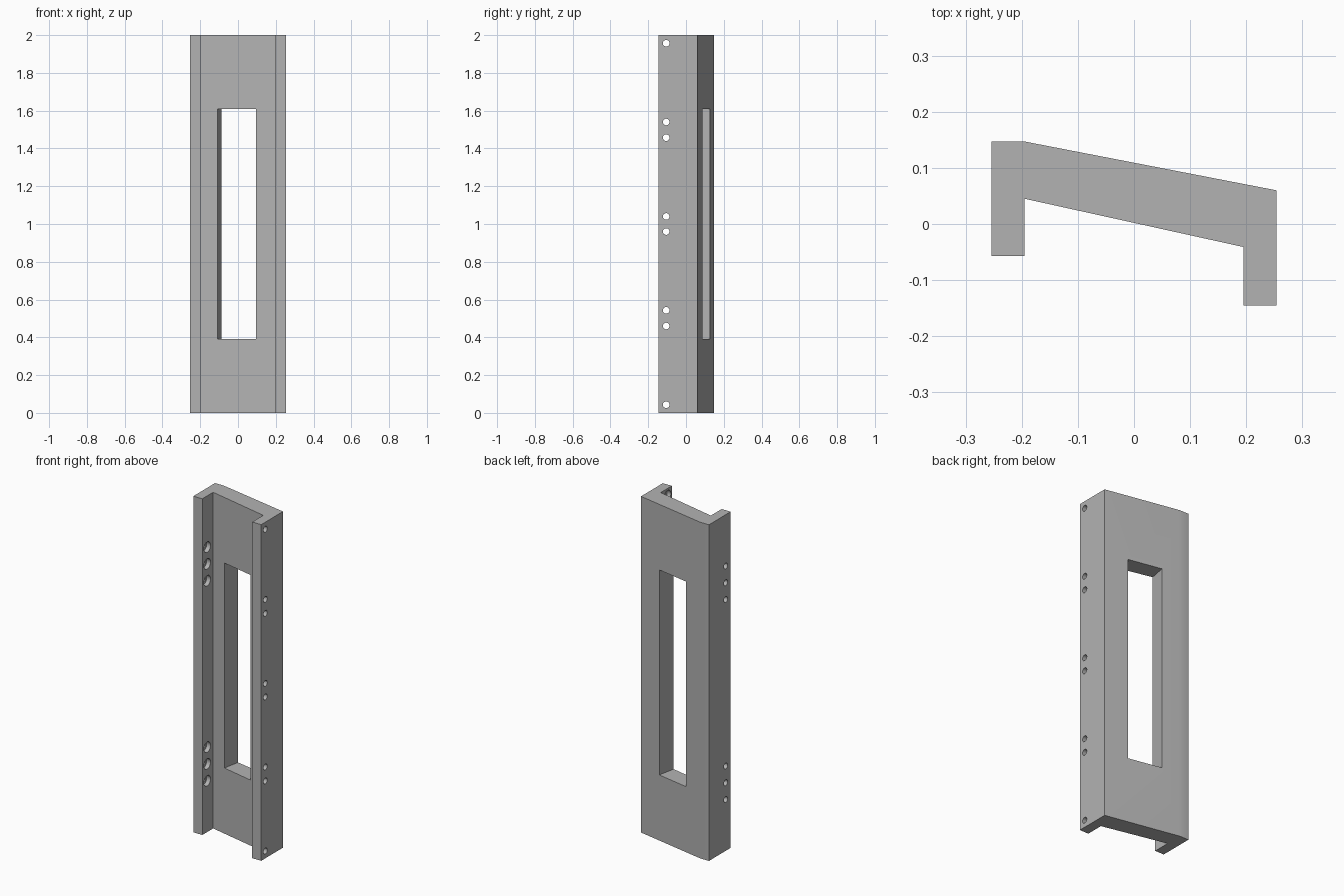
import bpy
import bmesh
import math
from mathutils import Matrix, Vector

default = bpy.data.objects.get("Cube")
if default:
    bpy.data.objects.remove(default, do_unlink=True)

HEIGHT = 2.0
OUT, INN = 0.254, 0.195          # outer and inner faces of the flanges
DRILL_R, BORE_R = 0.0175, 0.031
BORE_DEPTH = 0.025
SIDES = 32

grey = bpy.data.materials.new("plain grey")
grey.use_nodes = True
colour = (0.45, 0.45, 0.45, 1)
grey.diffuse_color = colour
grey.node_tree.nodes["Principled BSDF"].inputs["Base Color"].default_value = colour


def make_object(name, bm):
    bmesh.ops.recalc_face_normals(bm, faces=bm.faces[:])
    mesh = bpy.data.meshes.new(name)
    bm.to_mesh(mesh)
    bm.free()
    mesh.materials.append(grey)
    obj = bpy.data.objects.new(name, mesh)
    bpy.context.collection.objects.link(obj)
    return obj


def stepped_hole(bm, side, y, z):
    """Drill through a flange, with a wider bore on its inner face."""
    step = INN + BORE_DEPTH
    rings = []
    for x, r in ((INN - 0.02, BORE_R), (step, BORE_R), (step, DRILL_R), (OUT + 0.02, DRILL_R)):
        angles = [2 * math.pi * i / SIDES for i in range(SIDES)]
        rings.append([bm.verts.new((side * x, y + r * math.cos(a), z + r * math.sin(a)))
                      for a in angles])
    for a, b in zip(rings, rings[1:]):
        for i in range(SIDES):
            j = (i + 1) % SIDES
            bm.faces.new((a[i], a[j], b[j], b[i]))
    bm.faces.new(rings[0])
    bm.faces.new(rings[-1])


# Channel body: one profile with two flanges and a slanted web, extruded upward
profile = [(-OUT, -0.057), (-INN, -0.057), (-INN, 0.045), (INN, -0.041),
           (INN, -0.145), (OUT, -0.145), (OUT, 0.06), (-INN, 0.147), (-OUT, 0.147)]
bm = bmesh.new()
base = bm.faces.new([bm.verts.new((x, y, 0)) for x, y in profile])
top = bmesh.ops.extrude_face_region(bm, geom=[base])["geom"]
bmesh.ops.translate(bm, vec=(0, 0, HEIGHT),
                    verts=[v for v in top if isinstance(v, bmesh.types.BMVert)])
channel = make_object("slanted_channel", bm)

# Window cutter, square to the slanted web
bm = bmesh.new()
tilt = Matrix.Rotation(math.atan2(-0.087, 0.45), 4, 'Z')
bmesh.ops.create_cube(bm, size=1, matrix=Matrix.Translation(Vector((0.003, 0.053, 1)))
                      @ tilt @ Matrix.Diagonal((0.207, 0.3, 1.22, 1)))
window = make_object("window_cutter", bm)

# Screw holes: pairs on one flange, groups of three on the other
bm = bmesh.new()
for z in (0.043, 0.46, 0.543, 0.96):
    for height in (z, HEIGHT - z):
        stepped_hole(bm, 1, -0.105, height)
for z in (0.305, 0.405, 0.505):
    for height in (z, HEIGHT - z):
        stepped_hole(bm, -1, -0.011, height)
holes = make_object("screw_hole_cutter", bm)

# Cut the openings and bake the result
for cutter in (window, holes):
    cutter.hide_render = True
    mod = channel.modifiers.new(cutter.name, 'BOOLEAN')
    mod.operation = 'DIFFERENCE'
    mod.solver = 'EXACT'
    mod.object = cutter
bpy.context.view_layer.update()
result = bpy.data.meshes.new_from_object(
    channel.evaluated_get(bpy.context.evaluated_depsgraph_get()))
channel.modifiers.clear()
channel.data = result
for cutter in (window, holes):
    bpy.data.objects.remove(cutter, do_unlink=True)

# Smooth the hole walls, keep the large faces flat
bpy.ops.object.select_all(action='DESELECT')
channel.select_set(True)
bpy.context.view_layer.objects.active = channel
bpy.ops.object.shade_smooth_by_angle(angle=math.radians(30))
weighted = channel.modifiers.new("weighted_normals", 'WEIGHTED_NORMAL')
weighted.keep_sharp = True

------------------------------------------------

Work order — Count each line above where the word "True" appears, and answer with nothing except that count.

Reply — 6